## Information given
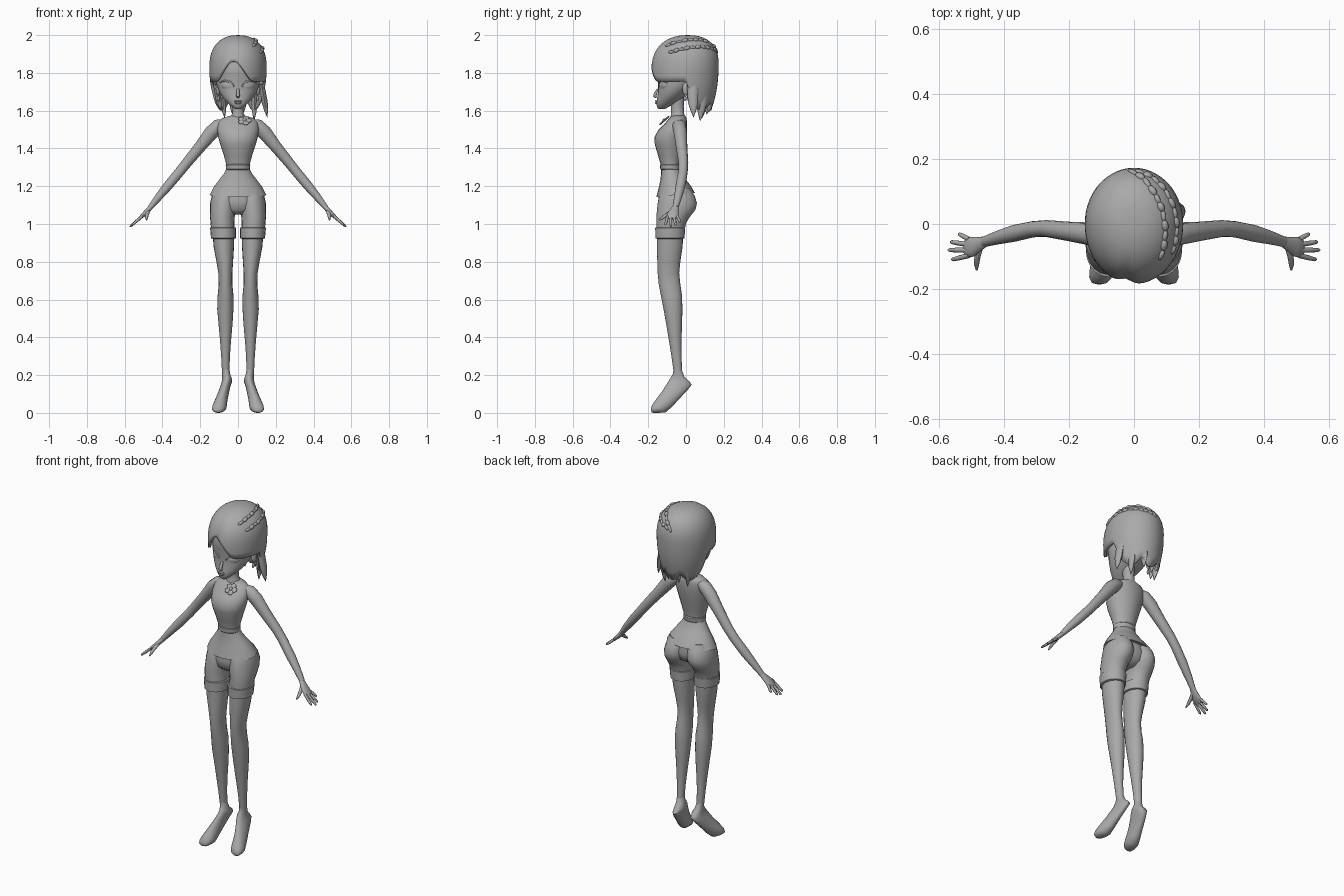
import bpy, bmesh, math
from mathutils import Vector, Matrix
from mathutils.bvhtree import BVHTree

grey = bpy.data.materials.new("plain_grey")
grey.diffuse_color = (0.4, 0.4, 0.4, 1)


def finish(name, bm, angle=45):
    bmesh.ops.recalc_face_normals(bm, faces=bm.faces)
    me = bpy.data.meshes.new(name)
    bm.to_mesh(me)
    bm.free()
    me.materials.append(grey)
    me.shade_smooth()
    me.set_sharp_from_angle(angle=math.radians(angle))
    ob = bpy.data.objects.new(name, me)
    bpy.context.collection.objects.link(ob)
    return ob


def skin(name, rings, angle=45):
    """Bridge a list of closed point rings and cap both ends."""
    bm = bmesh.new()
    vs = [[bm.verts.new(p) for p in r] for r in rings]
    n = len(vs[0])
    for a, b in zip(vs, vs[1:]):
        for i in range(n):
            bm.faces.new((a[i], a[(i + 1) % n], b[(i + 1) % n], b[i]))
    bm.faces.new(vs[0])
    bm.faces.new(vs[-1])
    return finish(name, bm, angle)


def loft(name, rows, side=1, n=20, angle=45):
    """Rows: centre x, half width, front (y, z), back (y, z)."""
    rings = []
    for x, w, fy, fz, by, bz in rows:
        c, h = Vector(((fy + by) / 2, (fz + bz) / 2)), Vector(((by - fy) / 2, (bz - fz) / 2))
        ring = []
        for i in range(n):
            t = math.tau * i / n
            p = c + h * math.cos(t)
            ring.append((side * (x + w * math.sin(t)), p.x, p.y))
        rings.append(ring)
    return skin(name, rings, angle)


def level(rows, x=0):
    """Horizontal rows: z, front y, back y, half width (and centre x)."""
    return [((r[4] if len(r) > 4 else x), r[3], r[1], r[0], r[2], r[0]) for r in rows]


def tube(name, pts, side=1, n=12):
    """Points: x, y, z, radius across, radius through."""
    P = [Vector(p[:3]) for p in pts]
    rings = []
    for i, p in enumerate(P):
        t = (P[min(i + 1, len(P) - 1)] - P[max(i - 1, 0)]).normalized()
        ref = Vector((0, 1, 0))
        u = (ref - t * ref.dot(t)).normalized()
        v = t.cross(u)
        ring = []
        for k in range(n):
            a = math.tau * k / n
            q = p + u * math.cos(a) * pts[i][3] + v * math.sin(a) * pts[i][4]
            ring.append((q.x * side, q.y, q.z))
        rings.append(ring)
    return skin(name, rings, 60)


def blob(name, loc, size, rot=(0, 0, 0), seg=12):
    bm = bmesh.new()
    bmesh.ops.create_uvsphere(bm, u_segments=seg, v_segments=seg // 2 + 2, radius=1)
    m = Matrix.Translation(loc)
    for ax, r in zip("ZYX", reversed(rot)):
        m = m @ Matrix.Rotation(r, 4, ax)
    bm.transform(m @ Matrix.Diagonal((*size, 1)))
    return finish(name, bm, 60)


# Torso, waist band and flared hem
loft("torso", level([
    (1.575, -.075, -.005, .034), (1.56, -.09, .003, .085), (1.535, -.11, .005, .108),
    (1.5, -.145, .005, .11), (1.46, -.168, 0, .105), (1.42, -.165, -.008, .094),
    (1.36, -.147, -.02, .074), (1.31, -.133, -.032, .061), (1.27, -.13, -.033, .06)]))
loft("waist_band", level([(1.318, -.134, -.03, .06), (1.313, -.138, -.027, .065),
                          (1.29, -.136, -.028, .064), (1.285, -.131, -.031, .06)]), angle=30)
loft("flared_hem", [(0, w, f, z, b, z + d) for z, f, b, w, d in [
    (1.295, -.131, -.032, .06, 0), (1.265, -.132, -.022, .075, .003), (1.23, -.136, -.002, .1, .007),
    (1.19, -.145, .024, .128, .014), (1.143, -.157, .047, .15, .022), (1.15, -.14, .03, .134, .022)]], angle=40)
loft("hips", level([(1.19, -.138, .015, .12), (1.12, -.148, .035, .125),
                    (1.075, -.142, .02, .1), (1.05, -.11, -.02, .05)]))
# Neck and head
loft("neck", level([(1.67, -.09, -.01, .034), (1.62, -.08, -.012, .028), (1.585, -.078, -.01, .03),
                    (1.56, -.085, -.002, .045)]))
loft("head", level([
    (1.608, -.143, -.112, .012), (1.618, -.153, -.095, .028), (1.637, -.157, -.06, .05),
    (1.665, -.153, -.02, .077), (1.7, -.148, .02, .1), (1.74, -.147, .06, .114),
    (1.79, -.158, .09, .118), (1.85, -.16, .1, .115), (1.91, -.13, .08, .09), (1.95, -.07, .04, .04)]), n=28)
tube("nose", [(0, -.148, 1.715, .006, .007), (0, -.162, 1.69, .008, .009), (0, -.166, 1.677, .009, .01),
              (0, -.156, 1.67, .005, .007)])
blob("upper_lip", (0, -.157, 1.65, ), (.022, .007, .005))
blob("lower_lip", (0, -.156, 1.641), (.018, .008, .006))

for s, tag in ((1, "right"), (-1, "left")):
    # Face details
    blob(f"{tag}_eye", (s * .058, -.122, 1.733), (.036, .012, .024), (0, s * -.15, s * .5))
    tube(f"{tag}_eyelash", [(.02, -.146, 1.728, .003, .003), (.04, -.142, 1.752, .005, .005),
         (.07, -.127, 1.76, .005, .005), (.097, -.1, 1.748, .002, .002)], s, 8)
    blob(f"{tag}_ear", (s * .106, .0, 1.715), (.012, .02, .035))
    blob(f"{tag}_earring", (s * .104, -.005, 1.665), (.008, .008, .014))
    # Shorts leg and turned-up cuff
    loft(f"{tag}_shorts_leg", level([
        (1.19, -.125, .02, .055, .068), (1.15, -.142, .046, .068, .071), (1.11, -.15, .058, .073, .075),
        (1.075, -.154, .05, .071, .078), (1.04, -.156, .022, .066, .083), (1.005, -.156, .0, .063, .082),
        (.95, -.155, -.01, .062, .08)]), s)
    loft(f"{tag}_cuff", level([(.982, -.155, -.01, .06, .08), (.98, -.163, -.004, .069, .079),
                               (.925, -.162, -.008, .066, .077), (.921, -.152, -.018, .056, .077)]), s, angle=35)
    # Leg down to the ankle
    loft(f"{tag}_leg", level([
        (.95, -.154, -.014, .058, .077), (.88, -.154, -.018, .054, .075), (.8, -.152, -.03, .044, .07),
        (.74, -.15, -.036, .037, .067), (.68, -.144, -.03, .036, .066), (.62, -.133, -.021, .042, .066),
        (.55, -.119, -.019, .043, .067), (.47, -.105, -.021, .037, .066), (.38, -.09, -.024, .029, .066),
        (.3, -.077, -.024, .023, .066), (.22, -.066, -.02, .02, .065)]), s)
    # Tiptoe foot
    loft(f"{tag}_foot", [
        (.065, .02, -.067, .235, -.021, .225), (.062, .022, -.068, .21, -.008, .19),
        (.058, .026, -.078, .192, .018, .167), (.06, .027, -.09, .172, .03, .15),
        (.068, .027, -.105, .148, .012, .125), (.08, .03, -.127, .113, -.032, .078),
        (.091, .034, -.15, .083, -.073, .033), (.098, .038, -.167, .06, -.108, .003),
        (.103, .035, -.179, .042, -.145, 0), (.106, .025, -.185, .026, -.172, 0),
        (.107, .012, -.186, .015, -.182, .003)], s)
    # Arm, palm and digits
    tube(f"{tag}_arm", [
        (.07, -.042, 1.535, .03, .022), (.1, -.036, 1.522, .036, .036), (.14, -.03, 1.485, .035, .038),
        (.2, -.023, 1.41, .03, .031), (.27, -.014, 1.325, .026, .027), (.31, -.016, 1.275, .025, .026),
        (.37, -.029, 1.203, .026, .025), (.42, -.042, 1.143, .021, .02), (.462, -.055, 1.09, .016, .014)], s, 16)
    tube(f"{tag}_palm", [
        (.455, -.053, 1.097, .015, .013), (.475, -.061, 1.075, .022, .013), (.497, -.07, 1.052, .031, .012),
        (.515, -.073, 1.035, .03, .009), (.522, -.073, 1.028, .022, .005)], s)
    for i, (y, tip) in enumerate([(-.047, (.541, -.03, 1.01)), (-.064, (.566, -.055, .992)),
                                  (-.081, (.573, -.08, .985)), (-.097, (.562, -.11, .993))]):
        a, b = Vector((.508, y, 1.041)), Vector(tip)
        m = a.lerp(b, .6)
        tube(f"{tag}_finger_{i + 1}", [(*a, .008, .008), (*m, .0075, .0075), (*a.lerp(b, .92), .006, .006),
                                       (*b, .002, .002)], s, 8)
    tube(f"{tag}_thumb", [(.472, -.066, 1.075, .009, .01), (.482, -.1, 1.05, .01, .01),
                          (.485, -.125, 1.032, .008, .008), (.484, -.142, 1.02, .003, .003)], s, 8)


# Bobbed hair: dome swept from a front parting, long and jagged behind
def smooth(t):
    t = max(0, min(1, t))
    return t * t * (3 - 2 * t)


def hair_point(a, z):
    u = max(0, (z - 1.82) / .18)
    s = max(0, 1 - u ** 2.5) ** .435
    d = max(0, 1.82 - z)
    part = 1 - .05 * math.exp(-((a + .17) / .13) ** 2) * (1 - u ** 3)
    w = .152 - .75 * d * d - .02 * d
    back = .172 - .8 * d * d
    depth = .185 if math.cos(a) > 0 else back
    return Vector((w * s * math.sin(a), .012 * u - depth * s * math.cos(a) * part, z))


N, M = 72, 16
bm = bmesh.new()
grid = []
for i in range(N):
    a = -math.pi + math.tau * i / N
    f = abs(a + .17) if abs(a) < 1 else abs(a)
    zb = 1.862 - .108 * smooth(f / .8)
    zb -= smooth((abs(a) - 1.55) / .3) * (.11 + .045 * abs(math.sin(a * 3.5)))
    grid.append([bm.verts.new(hair_point(a, zb + (1.999 - zb) * (1 - (1 - j / M) ** 2))) for j in range(M)])
top = bm.verts.new((0, .012, 2))
for a, b in zip(grid, grid[1:] + grid[:1]):
    for j in range(M - 1):
        bm.faces.new((a[j], b[j], b[j + 1], a[j + 1]))
    bm.faces.new((a[-1], b[-1], top))
bm.normal_update()
tree = BVHTree.FromBMesh(bm)
hair = finish("hair", bm, 60)
mod = hair.modifiers.new("thickness", "SOLIDIFY")
mod.thickness = .014
mod.offset = -1

# Pointed hair locks
for i, (x, y, tx, ty, tz) in enumerate([
        (.125, .035, .155, .04, 1.565), (-.12, .035, -.09, .03, 1.6), (.09, .09, .085, .075, 1.545),
        (-.09, .095, -.07, .085, 1.56), (.035, .125, .03, .12, 1.59), (-.035, .125, -.03, .11, 1.58)]):
    p, q = Vector((x, y, 1.74)), Vector((tx, ty, tz))
    m = p.lerp(q, .55)
    tube(f"hair_lock_{i + 1}", [(*p, .03, .014), (*m, .027, .016), (*p.lerp(q, .8), .015, .01),
                                (*q, .001, .001)], 1, 8)

# Two beaded braids lying over the hair
for k, path in enumerate([
        [(-.015, .165), (.03, .14), (.066, .09), (.088, .04), (.097, -.02), (.09, -.08), (.068, -.135)],
        [(.005, .163), (.055, .145), (.095, .105), (.122, .05), (.132, -.01), (.125, -.065), (.106, -.115)]]):
    pts = []
    for p, q in zip(path, path[1:]):
        for t in (0, .5):
            x, y = p[0] + (q[0] - p[0]) * t, p[1] + (q[1] - p[1]) * t
            hit = tree.ray_cast(Vector((x, y, 3)), Vector((0, 0, -1)))[0]
            if hit:
                pts.append(hit)
    for i, (p, q) in enumerate(zip(pts, pts[1:])):
        d, r = q - p, .0115 if i % 2 else .009
        bm = bmesh.new()
        bmesh.ops.create_uvsphere(bm, u_segments=8, v_segments=6, radius=1)
        bm.transform(Matrix.Translation((p + q) / 2) @ d.to_track_quat('Z', 'Y').to_matrix().to_4x4()
                     @ Matrix.Diagonal((r, r, d.length * .6, 1)))
        finish(f"braid_{k + 1}_bead_{i + 1}", bm, 60)

# Flower brooch at the collar
tilt = Matrix.Translation((.035, -.115, 1.548)) @ Matrix.Rotation(math.radians(42), 4, 'X')
for i in range(5):
    a = math.tau * i / 5
    c = tilt @ Vector((.02 * math.cos(a), .02 * math.sin(a), 0))
    blob(f"brooch_petal_{i + 1}", c, (.017, .017, .005), (math.radians(42), 0, 0), 10)
blob("brooch_centre", tilt @ Vector((0, 0, .003)), (.01, .01, .007), (math.radians(42), 0, 0), 10)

## What is expected
Please state how many lines in the data contain the word "enumerate", giving only that number.

## Result of this exercise
5